CURWOOD: So, where did you go?
AKANA: I came back that morning and I met a friend of ours. His name called Tom Omach. And by that time, we were, Ryan and I, we were in connection, so Tom sent a letter to Ryan's family, and said Jimmy is in, kind of in trouble. By that time, they were sending a couple monies to help me for schooling because in Uganda you have to pay for school when you reach to grade six. And Tom told them the story, and in 2003 I got invited to Canada as a visitor. But some miracles happen and now I'm ended up to be living in Canada now.
CURWOOD: Now, I'm wondering how you feel, Jimmy, about the fact that you were able to escape when bad things came to your village and so many people were not.
AKANA: Sometime when I sit down and start thinking what's happening back there, it make me feel kind of guilty living in such a fortunate world. And while those people, back there, always sleeping in a bush, and they have nothing. But when I was back there, I thought that the world is, like, all equal; that the same thing that we were experiencing, that other people are also experiencing. But that's not the way it seem to be though.

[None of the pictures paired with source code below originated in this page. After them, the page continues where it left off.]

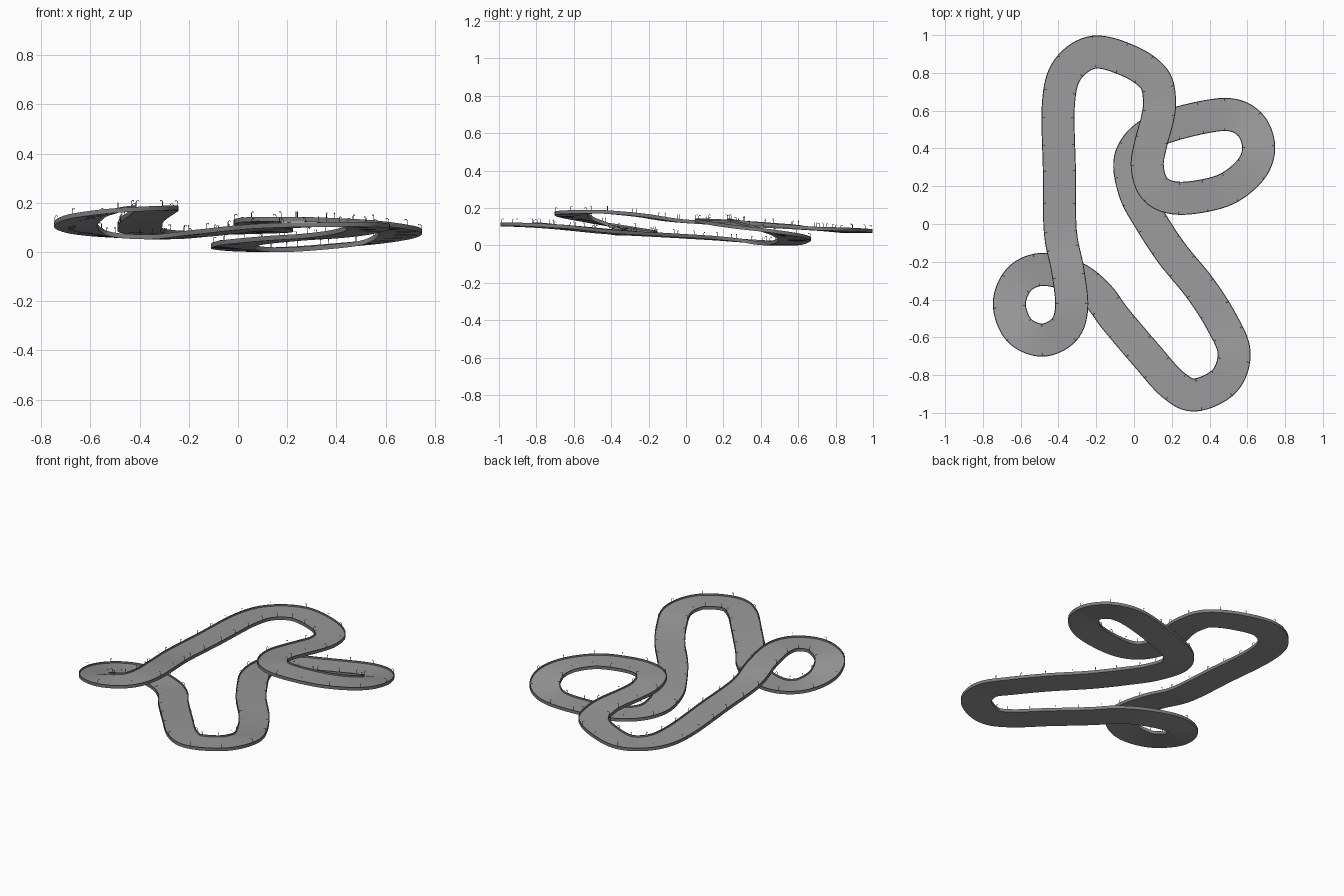
import bpy
import bmesh
from mathutils import Vector

default_cube = bpy.data.objects.get("Cube")
if default_cube:
    bpy.data.objects.remove(default_cube, do_unlink=True)

# Centre line of the circuit, in driving order
PATH = [
    (-.39, -.04, .14), (-.395, .28, .12), (-.4, .64, .1), (-.35, .82, .09),
    (-.21, .91, .085), (-.02, .86, .09), (.105, .77, .095), (.135, .66, .1),
    (.125, .56, .11), (.09, .43, .12), (.07, .31, .13), (.1, .2, .14),
    (.18, .145, .142), (.31, .14, .14), (.49, .185, .13), (.62, .29, .11),
    (.66, .41, .09), (.61, .53, .065), (.48, .58, .042), (.22, .53, .02),
    (.06, .46, .02), (-.02, .34, .03), (.005, .17, .045), (.085, .02, .055),
    (.2, -.155, .065), (.35, -.34, .075), (.465, -.52, .09), (.53, -.68, .11),
    (.48, -.83, .12), (.325, -.905, .12), (.205, -.85, .117), (.065, -.695, .108),
    (-.1, -.5, .09), (-.19, -.38, .08), (-.31, -.285, .07), (-.48, -.24, .075),
    (-.605, -.29, .09), (-.66, -.42, .12), (-.61, -.56, .155), (-.487, -.615, .178),
    (-.37, -.56, .187), (-.33, -.44, .187), (-.35, -.25, .17),
]

HALF_WIDTH = 0.0875
WALL_THICKNESS = 0.005
WALL_TOP = 0.019
ROAD_TOP = 0.009
STEPS = 8
LAMP_SPACING = 0.13
UP = Vector((0, 0, 1))


def make_material(name, grey):
    material = bpy.data.materials.new(name)
    material.use_nodes = True
    colour = (grey, grey, grey, 1)
    material.diffuse_color = colour
    shader = material.node_tree.nodes["Principled BSDF"]
    shader.inputs["Base Color"].default_value = colour
    return material


def smooth_loop(points, steps):
    """Sample a closed spline that passes through all the points."""
    samples = []
    count = len(points)
    for i in range(count):
        a, b, c, d = (Vector(points[(i + k) % count]) for k in (-1, 0, 1, 2))
        for step in range(steps):
            t = step / steps
            linear = (c - a) * t
            square = (2 * a - 5 * b + 4 * c - d) * t ** 2
            cubic = (3 * b - a - 3 * c + d) * t ** 3
            samples.append(b + (linear + square + cubic) / 2)
    lowest = min(p.z for p in samples)
    return [p - UP * lowest for p in samples]


def side_vectors(points):
    """Level vectors pointing across the road at every sample."""
    sides = []
    for i in range(len(points)):
        along = points((i)) if callable(points) else points[(i + 1) % len(points)] - points[i - 1]
        sides.append(along.cross(UP).normalized())
    return sides


def sweep(name, points, sides, profile, wall_edges, materials):
    """Sweep a closed cross-section around the loop."""
    bm = bmesh.new()
    rings = [[bm.verts.new(p + s * u + UP * w) for u, w in profile]
             for p, s in zip(points, sides)]
    size = len(profile)
    for i, ring in enumerate(rings):
        following = rings[(i + 1) % len(rings)]
        for j in range(size):
            k = (j + 1) % size
            face = bm.faces.new((ring[j], ring[k], following[k], following[j]))
            face.material_index = 1 if j in wall_edges else 0
            face.smooth = True
    bmesh.ops.recalc_face_normals(bm, faces=bm.faces[:])
    mesh = bpy.data.meshes.new(name)
    bm.to_mesh(mesh)
    bm.free()
    for material in materials:
        mesh.materials.append(material)
    obj = bpy.data.objects.new(name, mesh)
    bpy.context.collection.objects.link(obj)
    return obj


asphalt = make_material("asphalt grey", 0.32)
barrier = make_material("barrier grey", 0.2)
lamp_metal = make_material("dark lamp metal", 0.1)

centre = smooth_loop(PATH, STEPS)
across = side_vectors(centre)

# Road slab with a low barrier along each edge
inner = HALF_WIDTH - WALL_THICKNESS
right_half = [(HALF_WIDTH, 0), (HALF_WIDTH, WALL_TOP), (inner, WALL_TOP), (inner, ROAD_TOP)]
left_half = [(-u, w) for u, w in reversed(right_half)]
track = sweep("race_track", centre, across, right_half + left_half,
              {0, 1, 2, 4, 5, 6}, (asphalt, barrier))
bpy.context.view_layer.objects.active = track
track.select_set(True)
bpy.ops.object.shade_smooth_by_angle(angle=0.6)

# Street lamps: thin posts whose tips hook over the road
HOOK = [(0, 0), (0, 0.026), (0.004, 0.032), (0.01, 0.032), (0.013, 0.028)]
lamps = bpy.data.curves.new("street_lamps", "CURVE")
lamps.dimensions = "3D"
lamps.bevel_depth = 0.0013
lamps.bevel_resolution = 0
lamps.use_fill_caps = True
lamps.materials.append(lamp_metal)


def add_lamp(point, side, direction):
    base = point + side * direction * (HALF_WIDTH - WALL_THICKNESS / 2) + UP * ROAD_TOP
    spline = lamps.splines.new("POLY")
    spline.points.add(len(HOOK) - 1)
    for vertex, (reach, height) in zip(spline.points, HOOK):
        place = base - side * direction * reach + UP * height
        vertex.co = (*place, 1)


travelled = LAMP_SPACING
for i, (point, side) in enumerate(zip(centre, across)):
    travelled += (point - centre[i - 1]).length
    if travelled >= LAMP_SPACING:
        travelled = 0
        for direction in (-1, 1):
            add_lamp(point, side, direction)

bpy.context.collection.objects.link(bpy.data.objects.new("street_lamps", lamps))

CURWOOD: Jimmy, what's life like for you today? Are you working, you going to school? What's going on?
AKANA: Right now I'm a student. I go to Saint Michael. I'm in grade twelve now in the high school, so -- (laughs).
HRELJAC: Jimmy's very modest about his stuff. He's also on the cross-country team.
CURWOOD: Psst. Ryan, how good is he on the cross country team?
HRELJAC: (whispers) He's not very good.
AKANA: (laughing) I run like a taurus!
HRELJAC: I'm just kidding.
AKANA: You know--
HRELJAC: Really, right now, what we found right now is wrestling is his strength.
AKANA: No, not really. Just do--
HRELJAC: Out of all the North American food he's eaten, he was a good runner when he first got here, but then as he started to eat more food.
AKANA: That's not true! (laughing)
CURWOOD: (whispering) Jimmy. Psst. Hey, Jimmy.
AKANA: (whispering) Yes, yes?
CURWOOD: (whispering) Tell me about Ryan.
CURWOOD: What's he really like?
AKANA: Oh, it's like the way he sounded. He sound pretty good. That's the way he is.
CURWOOD: OK, Ryan, so what's your next project?
HRELJAC: Well, right now we're just trying to facilitate as many water projects as possible. We're working in all over Africa and South America. We just finished our few projects in India. And as we grow, we'll try to do even more to make the world a bit more equal.
CURWOOD: Recently, the world got together and set millennium goals to say that there are all these people, about a billion people, without enough fresh water, and that by the year 2015 that we should get fresh water at least to half of them. How do you feel about that? Is fresh water for half of the people in the world who don't have it by the year 2015, is that soon enough?
This is a spring well, built in 2005 in Ruhinda Subcounty, Uganda. The spring well provides clean water for approximately 524 people. (Courtesy: Ryan's Well Foundation.)
HRELJAC: Well, you can say fancy words saying, 'oh, by 2015 we're going to do this,' and, really, you need more action. And, even if we don't achieve that goal, we can at least put a dent in it.
CURWOOD: The book is called "Ryan and Jimmy and the Well in Africa That Brought Them Together." And that's Jimmy Akana and Ryan Hreljac. I want to thank you both for taking this time.
HRELJAC: Thanks for having us.
AKANA: Thank you for having us.
Ryan's Well Foundation "Ryan and Jimmy And the Well in Africa That Brought Them Together"